As Canada Moto Guide notes, much of Europe already has laws in place to require the use of winter tires for all vehicles in specific months. This alone takes a lot of motorcycles off of roads. However, some governments want to take it a step further: A couple of years ago, Quebec proposed a ban on motorcycles from its roads entirely during the winter months. During a cold ride to a flight lesson I realized it’s not entirely crazy.
Nokian Tyres is releasing what the company calls its new flagship product: the Nokian Hakkapeliitta 10 studded tire for passenger cars and SUVs.
The company says the tire’s double-stud technology is suitable for all winter conditions and offers balanced grip and controlled handling on ice, snow, and bare roads alike.
Outside of laws mandating the use of winter tires, the most influential factor leading Canadians to install them is family and friends.
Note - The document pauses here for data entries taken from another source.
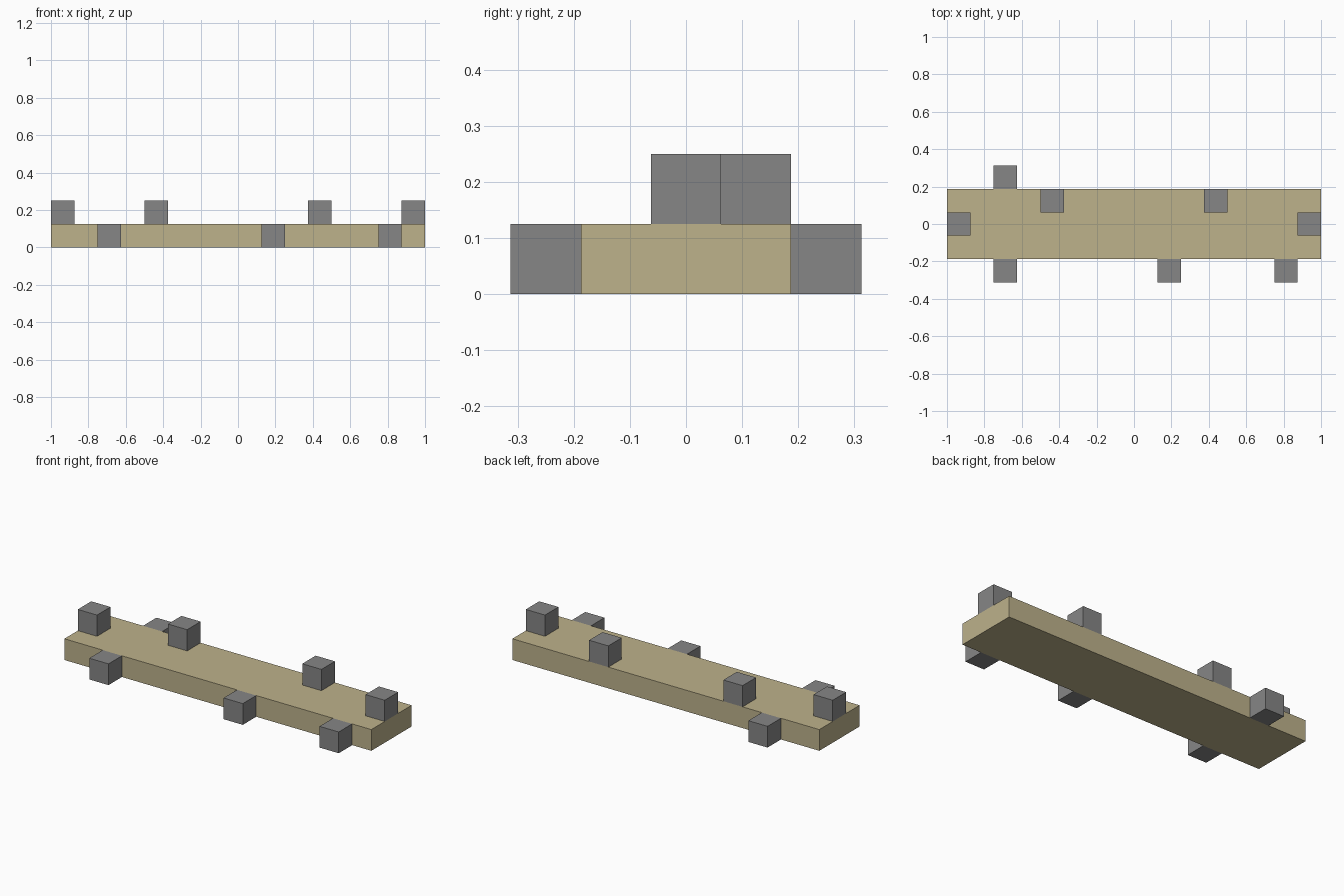
import bpy

default = bpy.data.objects.get("Cube")
if default:
    bpy.data.objects.remove(default, do_unlink=True)

U = 0.125  # block side; everything sits on this module


def make_material(name, rgb):
    mat = bpy.data.materials.new(name)
    mat.use_nodes = True
    colour = (*rgb, 1.0)
    mat.diffuse_color = colour
    mat.node_tree.nodes["Principled BSDF"].inputs["Base Color"].default_value = colour
    return mat


def box(name, size, centre, mat):
    bpy.ops.mesh.primitive_cube_add(size=1, location=centre)
    obj = bpy.context.object
    obj.name = name
    obj.scale = size
    bpy.ops.object.transform_apply(location=False, rotation=False, scale=True)
    obj.data.materials.append(mat)
    return obj


sand = make_material("sand", (0.51, 0.445, 0.26))
grey = make_material("stone grey", (0.24, 0.24, 0.24))

# Long flat platform
box("platform", (16 * U, 3 * U, U), (0, 0, U / 2), sand)

# Blocks standing on the platform: two at the ends, two along the back edge
for side, label in ((1, "left"), (-1, "right")):
    box(f"end_block_{label}", (U, U, U), (side * 7.5 * U, 0, 1.5 * U), grey)
    box(f"back_edge_block_{label}", (U, U, U), (side * 3.5 * U, U, 1.5 * U), grey)

# Blocks on the ground against the front and back sides
for i, column in enumerate((-5.5, 1.5, 6.5), 1):
    box(f"front_ground_block_{i}", (U, U, U), (column * U, -2 * U, U / 2), grey)
box("back_ground_block", (U, U, U), (-5.5 * U, 2 * U, U / 2), grey)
A recent survey of Canadian car owners found that while more than 80% of Canadians driving with winter tires say they prevented a collision, only about 65% of drivers in this country actually use them when they’re not mandated.
Leger’s 2020 Canadian Consumer Winter Tire Study, commissioned by the Tire and Rubber Association of Canada (TRAC), found that outside of Quebec, where winter tire usage is mandated by law, a third of Canadians still fail to see the benefits.
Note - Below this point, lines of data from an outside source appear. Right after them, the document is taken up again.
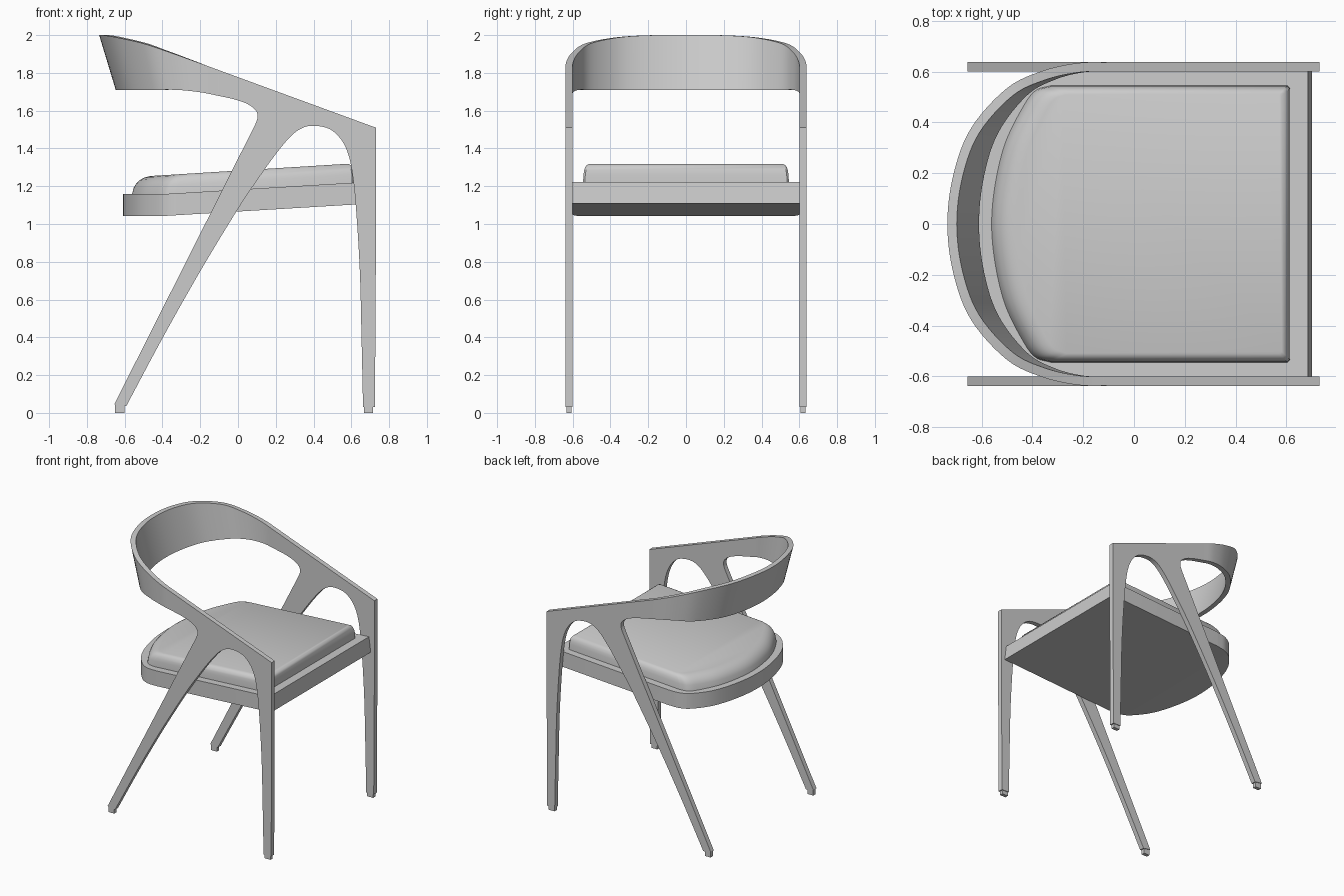
import bpy, bmesh, math
from mathutils import Vector

if "Cube" in bpy.data.objects:
    bpy.data.objects.remove(bpy.data.objects["Cube"])


def spline(pts, n=6):
    """Catmull-Rom curve through the points, any dimension."""
    p = [Vector(q) for q in pts]
    p = [p[0] * 2 - p[1]] + p + [p[-1] * 2 - p[-2]]
    out = []
    for i in range(1, len(p) - 2):
        a, b, c, d = p[i - 1:i + 3]
        for k in range(n):
            t = k / n
            out.append(0.5 * (2 * b + (c - a) * t + (2 * a - 5 * b + 4 * c - d) * t * t
                              + (3 * b - a - 3 * c + d) * t ** 3))
    return out + [p[-2]]


def loft(bm, rings):
    """Closed rings joined by quads, capped at both ends."""
    vs = [[bm.verts.new(c) for c in r] for r in rings]
    for a, b in zip(vs, vs[1:]):
        for i in range(len(a)):
            j = (i + 1) % len(a)
            bm.faces.new((a[i], a[j], b[j], b[i]))
    bm.faces.new(vs[0])
    bm.faces.new(vs[-1])


def finish(name, bm, mirror=False, angle=30):
    bmesh.ops.recalc_face_normals(bm, faces=bm.faces)
    me = bpy.data.meshes.new(name)
    bm.to_mesh(me)
    bm.free()
    ob = bpy.data.objects.new(name, me)
    bpy.context.collection.objects.link(ob)
    if mirror:
        m = ob.modifiers.new("mirror", 'MIRROR')
        m.use_axis = (False, True, False)
    bpy.ops.object.select_all(action='DESELECT')
    ob.select_set(True)
    bpy.context.view_layer.objects.active = ob
    bpy.ops.object.shade_smooth_by_angle(angle=math.radians(angle))
    return ob


def mirrored(half):
    """Half path ending on y = 0, continued on the other side."""
    return half + [(x, -y, *r) for x, y, *r in half[-2::-1]]


Y_IN, Y_OUT = 0.60, 0.637

# side frames: armrest, front leg and raked back leg in one flat panel
arch = spline([(0.662, 0.03), (0.654, 0.4), (0.645, 0.75), (0.625, 1.08), (0.605, 1.27),
               (0.58, 1.38), (0.54, 1.455), (0.48, 1.505), (0.40, 1.52), (0.34, 1.508),
               (0.28, 1.465), (0.20, 1.37), (0.10, 1.23), (0.0, 1.08), (-0.2, 0.75),
               (-0.4, 0.395), (-0.592, 0.035)])
crook = spline([(0.05, 1.445), (0.09, 1.525), (0.103, 1.565), (0.095, 1.6), (0.05, 1.635),
                (-0.02, 1.66), (-0.1, 1.678)])
profile = ([Vector((-0.1, 1.814)), Vector((0.73, 1.51)), Vector((0.73, 0.85)),
            Vector((0.725, 0.03))] + arch + [Vector((-0.655, 0.045))] + crook)
bm = bmesh.new()
loft(bm, [[(p.x, y, p.y) for p in profile] for y in (Y_IN, Y_OUT)])
finish("side_frames", bm, mirror=True)

# small foot pads
bm = bmesh.new()
for x0, x1 in ((-0.65, -0.602), (0.667, 0.716)):
    loft(bm, [[(x0, 0.605, z), (x1, 0.605, z), (x1, 0.632, z), (x0, 0.632, z)]
              for z in (0.0, 0.045)])
finish("foot_pads", bm, mirror=True)

# wrap-around backrest: x, y of the top outer edge, top z, bottom z
band = spline(mirrored([(-0.1, 0.637, 1.814, 1.678), (-0.22, 0.634, 1.858, 1.698),
                        (-0.36, 0.603, 1.908, 1.71), (-0.5, 0.535, 1.955, 1.71),
                        (-0.64, 0.38, 1.987, 1.71), (-0.71, 0.2, 1.999, 1.71),
                        (-0.735, 0.0, 2.0, 1.71)]))
T = Y_OUT - Y_IN
rings = []
for i, p in enumerate(band):
    def lean(q):
        return Vector((-0.1 + (q[0] + 0.1) * 0.862, q[1]))
    a, b = band[max(i - 1, 0)], band[min(i + 1, len(band) - 1)]
    ring = []
    for f, z in ((lambda q: Vector(q[:2]), p[2]), (lean, p[3])):
        d = (f(b) - f(a)).normalized()
        if i in (0, len(band) - 1):
            d = Vector((-1, 0)) if i == 0 else Vector((1, 0))
        o = f(p)
        inner = o + Vector((-d.y, d.x)) * T
        pair = [(o.x, o.y, z), (inner.x, inner.y, z)]
        ring += pair if not ring else pair[::-1]
    rings.append(ring)
bm = bmesh.new()
loft(bm, rings)
finish("backrest", bm)

# seat base: rounded rear outline, level at the back, rising to the front
rear = spline(mirrored([(-0.27, 0.60), (-0.36, 0.585), (-0.44, 0.53), (-0.53, 0.4),
                        (-0.59, 0.2), (-0.61, 0.0)]))
outline = [Vector((0.70, 0.60))] + rear + [Vector((0.70, -0.60))]
bm = bmesh.new()
loft(bm, [[(p.x - (dx if p.x > 0.5 else 0), p.y, z) for p in outline]
          for z, dx in ((1.042, 0.0), (1.158, 0.015))])
bmesh.ops.bisect_plane(bm, geom=bm.verts[:] + bm.edges[:] + bm.faces[:],
                       plane_co=(-0.4, 0, 0), plane_no=(1, 0, 0))
for v in bm.verts:
    v.co.z += 0.06 * max(0, v.co.x + 0.4)
finish("seat_base", bm)

# cushion: stacked outlines, side inset / rear inset / height
rear = spline(mirrored([(-0.33, 0.545), (-0.39, 0.525), (-0.44, 0.46), (-0.51, 0.32),
                        (-0.55, 0.16), (-0.565, 0.0)]))
front = [Vector((0.605, -0.545)), Vector((0.615, -0.535)),
         Vector((0.615, 0.535)), Vector((0.605, 0.545))]
rings = []
for s, b, h in ((0, 0, -0.01), (0.002, 0.012, 0.04), (0.006, 0.026, 0.062),
                (0.012, 0.045, 0.08), (0.021, 0.07, 0.092), (0.033, 0.1, 0.098)):
    ring = []
    for p in rear + front:
        x = -0.565 + b + (p.x + 0.565) * (1.18 - s - b) / 1.18
        ring.append((x, p.y * (1 - s / 0.545), 1.16 + 0.062 * (x + 0.4) + h))
    rings.append(ring)
bm = bmesh.new()
loft(bm, rings)
finish("cushion", bm, angle=40)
Among the findings is which factors motivate drivers to opt for winter tires. There are really no surprises in the list of top motivators:
• Winter tire laws (34%)
• Advice from friends and family (17%)
• Lower auto insurance premiums (11%)
• Media coverage (7%)
Selecting the right set of winter tires for your vehicle can be a daunting task — especially if you’re a first-time winter-tire user with minimal real-world experience on which to draw for your decision. After all, winter tires exist across a wide range of prices, styles, and intentions, with some better-suited to certain conditions and vehicles than others.
The 1950s police drama “Dragnet” inspired several catch phrases including “The story you are about to see is true”, “We were working the day watch”, and my personal favourite “Just the facts, ma’am”. Apparently, Sergeant Joe Friday, a fictional character created and portrayed by Jack Webb, never actually said “Just the facts, ma’am” but somehow it stuck. What is sticking in my mind these days are important facts related to winter tire usage in Canada from TRAC’s recently released 2020 Canadian Consumer Winter Tire Study, and supported by other studies from Traffic Injury Research Foundation (TIRF) and Manitoba Public Insurance. In keeping with the Dragnet theme, “The facts you are about to read are true”:
Manitoba Public Insurance analyzed collision claims over a 6-year period (insurance years 2011-12 to 2017-18). The claim frequency was measured by comparing claim frequency before and after a winter tire purchase for 111,872 vehicles. Of those vehicles, there were 13,925 winter-month claims occurring before winter tires were installed and 9,802 winter-month claims occurring after winter tires were installed, stated the report.
Based on analysis of winter month claims (November to March), winter tire use is estimated to reduce collision claim frequency by 6.3 per cent.
The analysis also concluded that in the instance of a collision, damage severity was 5.7 per cent lower for the vehicle equipped with winter tires, compared to the vehicle which did not have winter tires. The lower severity for claims with winter tires was consistent for both single and multiple vehicle collisions.
If haven’t got your winter tires on now, you may have to wait a while. Thanks to COVID-19, there could be a decrease in supply. Production slowed down once lockdowns went into effect last spring. Plus, closures meant some drivers couldn’t visit mechanics and spent the summer driving on their winter tires; now, those tires will need to be replaced. In the last few weeks, there has been a rush to get winter tires put on.
…One of the most common winter rituals is switching all-season and summer performance tires out in favour of those designed specifically for winter driving. The reasons for doing so might appear obvious, given Canadian winters are quite long and cold with heavy snowfall accumulation, but I’m going to outline the main benefits of winter tire use along with other factors to consider when making the switch.
Long, cold, snowy winters are familiar to most Canadians, except perhaps those who would typically head to warmer climates around this time of year. But, border closures, travel restrictions and safe choices to prevent the spread of COVID-19 mean most snowbirds are staying north of the border this year. Many Vancouver Island campgrounds are reporting unprecedented winter bookings with several managing waitlists to accommodate the influx of those looking for a more temperate Canadian winter experience. But, for these snowbirds, winter driving conditions may come as a bit of a surprise even with choosing the west coast to ride out winter 2020/2021.
Ontario auto clients should start thinking soon about their seasonal tire change, an executive with Gore Mutual suggests.
“As we get further into fall and temperatures begin to drop below seven degrees Celsius, motorists should definitely begin thinking about changing to winter tires. In southwestern Ontario, this change in weather typically happens around mid- to late-October,” Gavin Brown-Jowett, Gore Mutual’s vice president of personal lines and SME Transformation, told Canadian Underwriter Tuesday.